BEGIN Data for this exercise

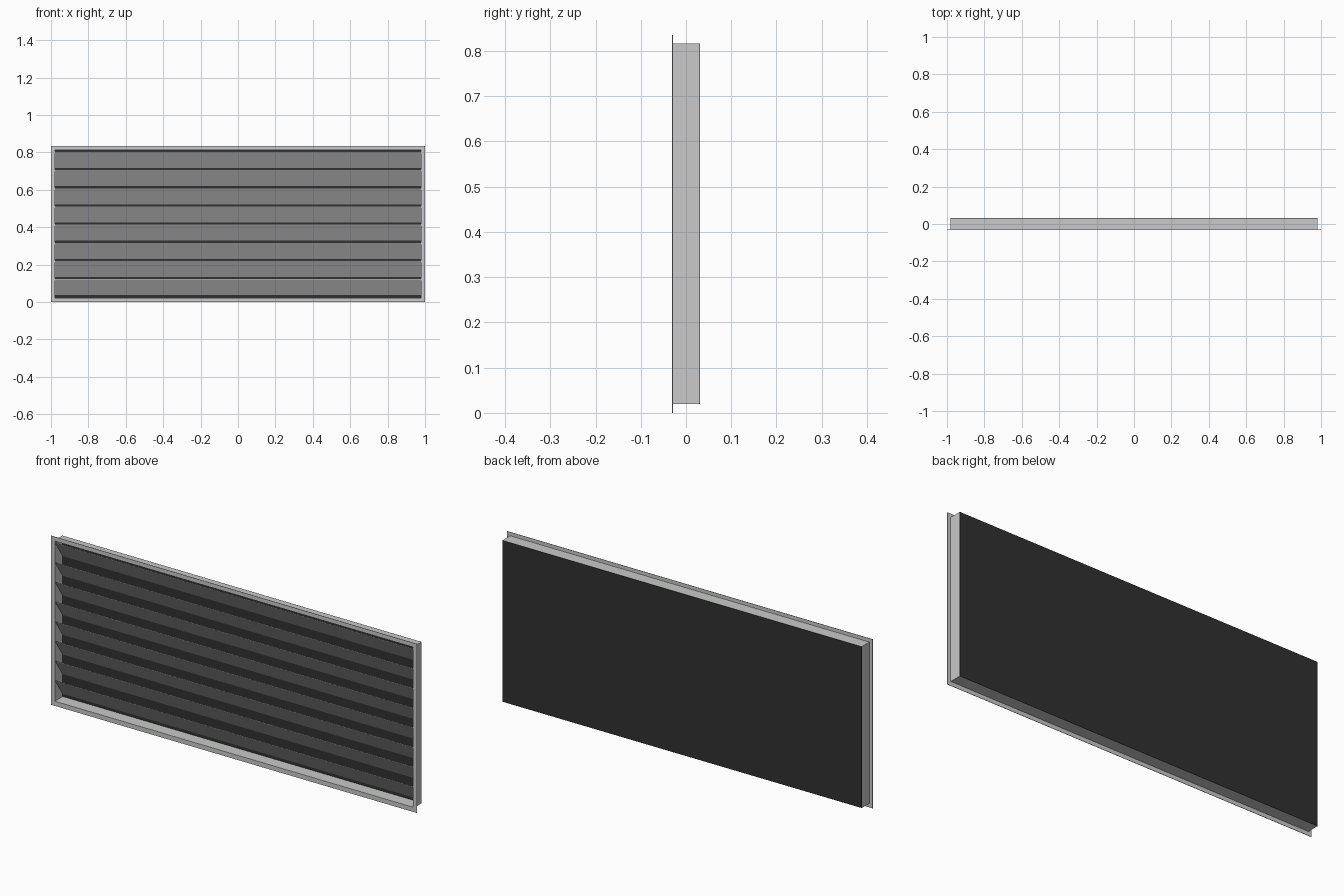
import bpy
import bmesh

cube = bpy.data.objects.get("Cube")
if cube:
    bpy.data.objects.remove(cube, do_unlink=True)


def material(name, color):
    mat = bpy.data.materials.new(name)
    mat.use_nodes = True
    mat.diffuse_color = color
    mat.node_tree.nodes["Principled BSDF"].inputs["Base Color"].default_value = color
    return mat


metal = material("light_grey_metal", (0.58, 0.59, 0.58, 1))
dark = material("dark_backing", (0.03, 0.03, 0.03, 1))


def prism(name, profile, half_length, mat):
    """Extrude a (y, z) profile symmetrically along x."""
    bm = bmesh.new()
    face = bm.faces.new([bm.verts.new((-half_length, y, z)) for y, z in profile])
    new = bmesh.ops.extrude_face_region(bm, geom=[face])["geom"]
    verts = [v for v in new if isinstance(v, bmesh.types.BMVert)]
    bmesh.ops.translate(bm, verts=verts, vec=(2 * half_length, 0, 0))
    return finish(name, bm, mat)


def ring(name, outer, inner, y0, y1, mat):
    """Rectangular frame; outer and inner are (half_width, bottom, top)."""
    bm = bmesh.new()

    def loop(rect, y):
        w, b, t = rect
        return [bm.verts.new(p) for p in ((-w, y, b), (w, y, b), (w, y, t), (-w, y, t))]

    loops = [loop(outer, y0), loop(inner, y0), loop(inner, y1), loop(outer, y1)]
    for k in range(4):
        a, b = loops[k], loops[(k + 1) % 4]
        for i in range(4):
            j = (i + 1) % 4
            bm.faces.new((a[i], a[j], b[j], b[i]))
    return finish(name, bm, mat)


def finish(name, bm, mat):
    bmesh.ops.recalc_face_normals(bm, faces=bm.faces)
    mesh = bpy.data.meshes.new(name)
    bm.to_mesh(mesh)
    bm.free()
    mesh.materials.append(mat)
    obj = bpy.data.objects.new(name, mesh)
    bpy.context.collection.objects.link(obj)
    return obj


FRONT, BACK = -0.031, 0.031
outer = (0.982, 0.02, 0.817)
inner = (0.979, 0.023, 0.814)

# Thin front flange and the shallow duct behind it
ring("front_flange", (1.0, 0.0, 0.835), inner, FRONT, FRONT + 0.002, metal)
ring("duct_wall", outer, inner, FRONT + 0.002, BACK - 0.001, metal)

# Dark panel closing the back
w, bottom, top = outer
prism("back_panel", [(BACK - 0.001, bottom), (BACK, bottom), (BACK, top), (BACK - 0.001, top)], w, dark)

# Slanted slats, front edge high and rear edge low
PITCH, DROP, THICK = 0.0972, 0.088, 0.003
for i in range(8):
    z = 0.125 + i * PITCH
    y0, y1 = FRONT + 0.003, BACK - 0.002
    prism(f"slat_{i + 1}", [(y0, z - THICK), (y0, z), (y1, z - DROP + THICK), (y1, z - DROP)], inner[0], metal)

END Data for this exercise

Exercise objective:
Without the pictures, repeat the listing exactly as it reads.

Task result:
import bpy
import bmesh

cube = bpy.data.objects.get("Cube")
if cube:
    bpy.data.objects.remove(cube, do_unlink=True)


def material(name, color):
    mat = bpy.data.materials.new(name)
    mat.use_nodes = True
    mat.diffuse_color = color
    mat.node_tree.nodes["Principled BSDF"].inputs["Base Color"].default_value = color
    return mat


metal = material("light_grey_metal", (0.58, 0.59, 0.58, 1))
dark = material("dark_backing", (0.03, 0.03, 0.03, 1))


def prism(name, profile, half_length, mat):
    """Extrude a (y, z) profile symmetrically along x."""
    bm = bmesh.new()
    face = bm.faces.new([bm.verts.new((-half_length, y, z)) for y, z in profile])
    new = bmesh.ops.extrude_face_region(bm, geom=[face])["geom"]
    verts = [v for v in new if isinstance(v, bmesh.types.BMVert)]
    bmesh.ops.translate(bm, verts=verts, vec=(2 * half_length, 0, 0))
    return finish(name, bm, mat)


def ring(name, outer, inner, y0, y1, mat):
    """Rectangular frame; outer and inner are (half_width, bottom, top)."""
    bm = bmesh.new()

    def loop(rect, y):
        w, b, t = rect
        return [bm.verts.new(p) for p in ((-w, y, b), (w, y, b), (w, y, t), (-w, y, t))]

    loops = [loop(outer, y0), loop(inner, y0), loop(inner, y1), loop(outer, y1)]
    for k in range(4):
        a, b = loops[k], loops[(k + 1) % 4]
        for i in range(4):
            j = (i + 1) % 4
            bm.faces.new((a[i], a[j], b[j], b[i]))
    return finish(name, bm, mat)


def finish(name, bm, mat):
    bmesh.ops.recalc_face_normals(bm, faces=bm.faces)
    mesh = bpy.data.meshes.new(name)
    bm.to_mesh(mesh)
    bm.free()
    mesh.materials.append(mat)
    obj = bpy.data.objects.new(name, mesh)
    bpy.context.collection.objects.link(obj)
    return obj


FRONT, BACK = -0.031, 0.031
outer = (0.982, 0.02, 0.817)
inner = (0.979, 0.023, 0.814)

# Thin front flange and the shallow duct behind it
ring("front_flange", (1.0, 0.0, 0.835), inner, FRONT, FRONT + 0.002, metal)
ring("duct_wall", outer, inner, FRONT + 0.002, BACK - 0.001, metal)

# Dark panel closing the back
w, bottom, top = outer
prism("back_panel", [(BACK - 0.001, bottom), (BACK, bottom), (BACK, top), (BACK - 0.001, top)], w, dark)

# Slanted slats, front edge high and rear edge low
PITCH, DROP, THICK = 0.0972, 0.088, 0.003
for i in range(8):
    z = 0.125 + i * PITCH
    y0, y1 = FRONT + 0.003, BACK - 0.002
    prism(f"slat_{i + 1}", [(y0, z - THICK), (y0, z), (y1, z - DROP + THICK), (y1, z - DROP)], inner[0], metal)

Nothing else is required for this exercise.